--- START ---

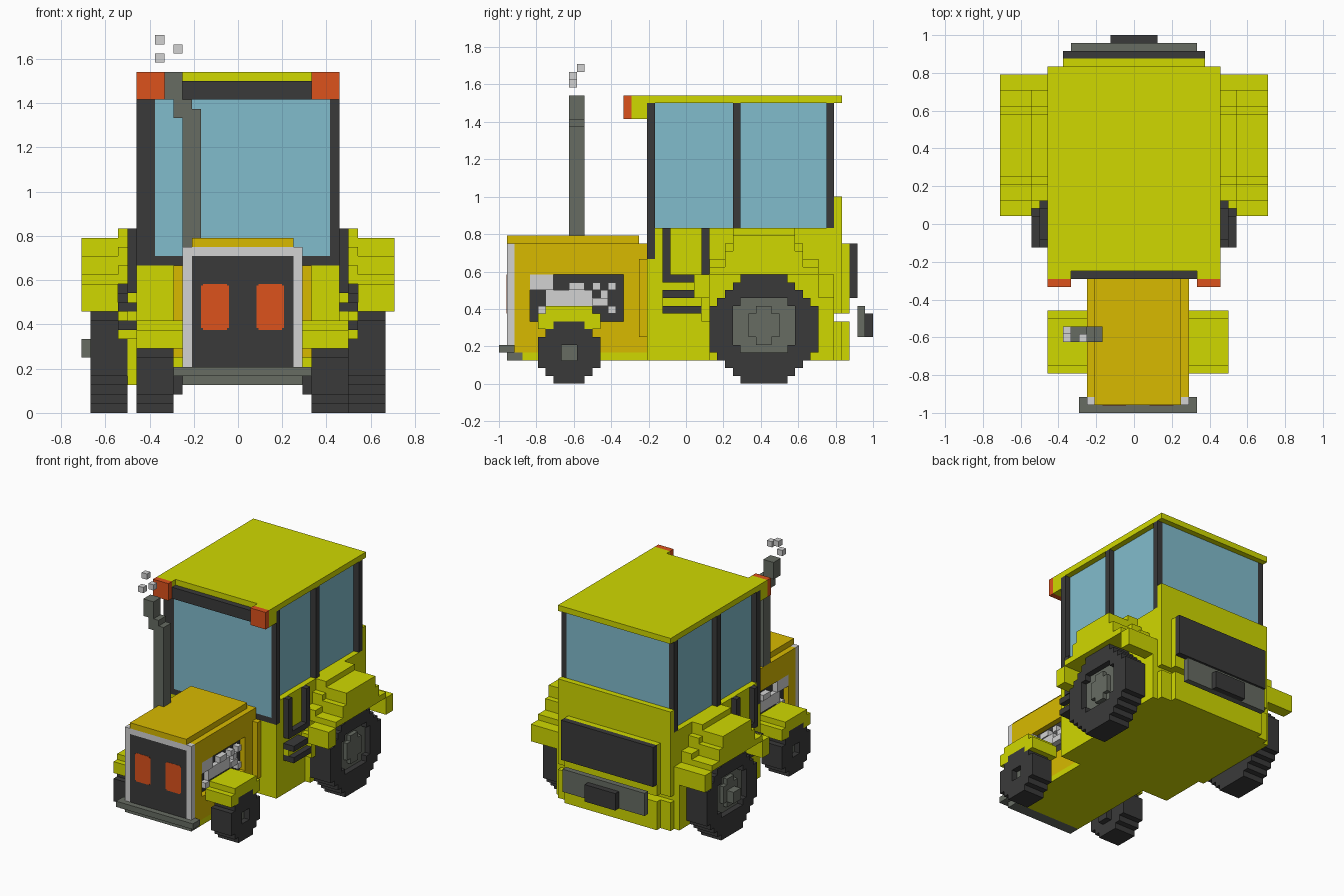
import bpy, bmesh
from mathutils import Matrix, Vector

cube = bpy.data.objects.get("Cube")
if cube:
    bpy.data.objects.remove(cube, do_unlink=True)

V = 2 / 48  # size of one block; all sizes below are in blocks


def material(name, rgb):
    m = bpy.data.materials.new(name)
    m.use_nodes = True
    m.diffuse_color = (*rgb, 1)
    m.node_tree.nodes["Principled BSDF"].inputs["Base Color"].default_value = (*rgb, 1)
    return m


YELLOW = material("lime yellow", (0.63, 0.69, 0.0))
MUSTARD = material("mustard", (0.69, 0.49, 0.0))
DARK = material("dark grey", (0.042, 0.042, 0.042))
GREY = material("mid grey", (0.135, 0.15, 0.124))
LIGHT = material("light grey", (0.65, 0.65, 0.65))
ORANGE = material("orange", (0.72, 0.085, 0.012))
GLASS = material("blue glass", (0.222, 0.503, 0.608))


def part(name, mat, boxes):
    """One object made of boxes (x0, x1, y0, y1, z0, z1)."""
    bm = bmesh.new()
    for x0, x1, y0, y1, z0, z1 in boxes:
        centre = Vector((x0 + x1, y0 + y1, z0 + z1)) * V / 2
        size = Vector((x1 - x0, y1 - y0, z1 - z0)) * V
        bmesh.ops.create_cube(bm, size=1, matrix=Matrix.Translation(centre) @ Matrix.Diagonal((*size, 1)))
    mesh = bpy.data.meshes.new(name)
    bm.to_mesh(mesh)
    bm.free()
    mesh.materials.append(mat)
    obj = bpy.data.objects.new(name, mesh)
    bpy.context.collection.objects.link(obj)


def mirror(boxes, axis=0):
    """Boxes plus their copies mirrored about x = axis."""
    return boxes + [(2 * axis - b[1], 2 * axis - b[0], *b[2:]) for b in boxes]


def tyre(name, x0, x1, cy, cz, widths, hole):
    """Stepped disc with a hole; widths and hole give half widths per row."""
    boxes = []
    for row in range(-len(widths), len(widths)):
        w = widths[row if row >= 0 else -row - 1]
        h = hole.get(row, 0)
        z = cz + row
        if h:
            boxes += [(x0, x1, cy - w, cy - h, z, z + 1), (x0, x1, cy + h, cy + w, z, z + 1)]
        else:
            boxes.append((x0, x1, cy - w, cy + w, z, z + 1))
    part(name, DARK, boxes)


# Body and underside
part("cab_body", YELLOW, [(-11, 11, -5, 19, 3, 16)] + mirror([(10, 11, -4, 19, 16, 20)]))
part("chassis", YELLOW, [(-6, 7, -21, -5, 3, 4)])
part("rear_panel", YELLOW, [(-11, 11, 19, 20, 9, 24), (-9, 9, 20, 21, 9, 18),
                            (-11, 11, 19, 20, 3, 8), (-9, 9, 20, 21, 3, 8)])
part("rear_plate", DARK, [(-9, 9, 21, 22, 11, 18)])
part("hitch_bar", GREY, [(-8, 8, 22, 23, 6, 10)])
part("hitch", DARK, [(-3, 3, 23, 24, 6, 9)])

# Cab, with front and rear glass flush and side glass set in
part("cab_glass", GLASS, [(-9, 10, -5, 0, 17, 36), (-10, 10, -4, 19, 17, 36)])
part("cab_pillars", DARK, mirror([(10, 11, -5, -4, 16, 36), (10, 11, 6, 7, 20, 36), (10, 11, 18, 19, 20, 36)])
     + [(-10, -9, -5, -4, 17, 36), (-10, 10, -5, -4, 16, 17)])
part("cab_roof", YELLOW, [(-11, 11, -6, 20, 36, 37)] + mirror([(8, 11, -7, -5, 34, 37)]))
part("roof_header", DARK, [(-8, 8, -7, -5, 34, 36)])
part("roof_lights", ORANGE, mirror([(8, 11, -8, -7, 34, 37)]))

# Door frames and steps
part("door_frames", DARK, mirror([(11, 12, -3, -2, 14, 20), (11, 12, 2, 3, 14, 20), (11, 12, -3, 3, 13, 14)]))
part("steps", DARK, mirror([(11, 13, -3, 1, 11, 12), (11, 13, -3, 2, 9, 10)]))
part("step_backs", YELLOW, mirror([(11, 12, -3, 2, 10, 11), (11, 13, 2, 3, 8, 12)]))

# Rear fenders: stepped outer arch with a slightly taller inner arch
part("rear_fenders", YELLOW, mirror([
    (11, 12, 3, 19, 3, 14), (11, 13, 6, 14, 19, 20), (11, 13, 5, 15, 17, 18),
    (11, 13, 3, 17, 15, 16), (11, 17, 6, 14, 17, 19), (11, 17, 5, 15, 15, 17), (11, 17, 3, 17, 14, 15),
    (13, 17, 1, 3, 11, 14), (12, 17, 17, 19, 11, 14)]))

# Hood with an open engine bay on both sides
part("hood", MUSTARD, [
    (-5, 6, -23, -6, 18, 19), (-6, 7, -22, -5, 14, 18), (-6, 7, -22, -5, 4, 8),
    (-6, 7, -22, -20, 8, 14), (-6, 7, -8, -5, 8, 14), (-7, 8, -6, -5, 6, 16)])
part("engine_core", DARK, [(-5, 6, -20, -8, 8, 14)])
part("engine_details", LIGHT, mirror([
    (6, 7, -20, -17, 12, 14), (6, 6.8, -18, -12, 10, 12), (6, 7, -15, -13, 12, 13),
    (6, 7, -12, -11, 12, 13), (6, 7, -10, -9, 12, 13), (6, 6.8, -11, -10, 11, 12),
    (6, 7, -12, -10, 10, 11), (6, 7, -10, -9, 9, 10), (6, 7, -19, -18, 9, 10)], 0.5))

# Grille, headlights and bumper
part("grille_frame", LIGHT, [(-6, -5, -23, -22, 5, 18), (6, 7, -23, -22, 5, 18), (-5, 6, -23, -22, 17, 18)])
part("grille", DARK, [(-5, 6, -23, -22, 5, 17)])
part("headlights", ORANGE, mirror([
    (2.2, 4.8, -23.04, -23, 9, 14), (2, 2.2, -23.04, -23, 9.2, 13.8), (4.8, 5, -23.04, -23, 9.2, 13.8)], 0.5))
part("bumper", GREY, [(-7, 8, -24, -22, 4, 5), (-6, 7, -23, -21, 3, 4)])

# Front fenders
part("front_fenders", YELLOW, mirror([
    (7, 12, -18, -12, 9, 10), (7, 12, -19, -11, 8, 9),
    (7, 12, -19, -17, 7, 8), (7, 12, -13, -11, 7, 8)], 0.5))

# Wheels
REAR = [7, 7, 7, 6, 5, 4, 3]
REAR_HOLE = {-3: 3, -2: 4, -1: 4, 0: 4, 1: 4, 2: 4, 3: 3}
FRONT = [4, 4, 3, 2]
FRONT_HOLE = {-1: 1, 0: 1}
tyre("left_rear_tyre", 12, 16, 10, 7, REAR, REAR_HOLE)
tyre("right_rear_tyre", -16, -12, 10, 7, REAR, REAR_HOLE)
tyre("left_front_tyre", 8, 12, -15, 4, FRONT, FRONT_HOLE)
tyre("right_front_tyre", -11, -7, -15, 4, FRONT, FRONT_HOLE)
part("rear_hubs", GREY, mirror([(12, 15, 6, 14, 4, 11), (15, 15.7, 8, 12, 6, 9), (15, 15.7, 9, 11, 5, 10)])
     + [(-17, -15, 9, 11, 6, 8)])
part("front_hubs", GREY, mirror([(8, 11, -16, -14, 3, 5)], 0.5))
part("front_axle_ends", DARK, mirror([(7, 8, -16, -14, 2, 5)], 0.5))

# Exhaust pipe and smoke puffs
part("exhaust", GREY, [(-6, -4, -15, -13, 18, 33), (-7, -5, -15, -13, 32, 34), (-8, -6, -15, -13, 34, 37)])
part("smoke", LIGHT, [(-9, -8, -14, -13, 40, 41), (-9, -8, -15, -14, 38, 39), (-7, -6, -15, -14, 39, 40)])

--- END ---

When a line holds the string "Vector", pull it out of the listing.

from mathutils import Matrix, Vector
        centre = Vector((x0 + x1, y0 + y1, z0 + z1)) * V / 2
        size = Vector((x1 - x0, y1 - y0, z1 - z0)) * V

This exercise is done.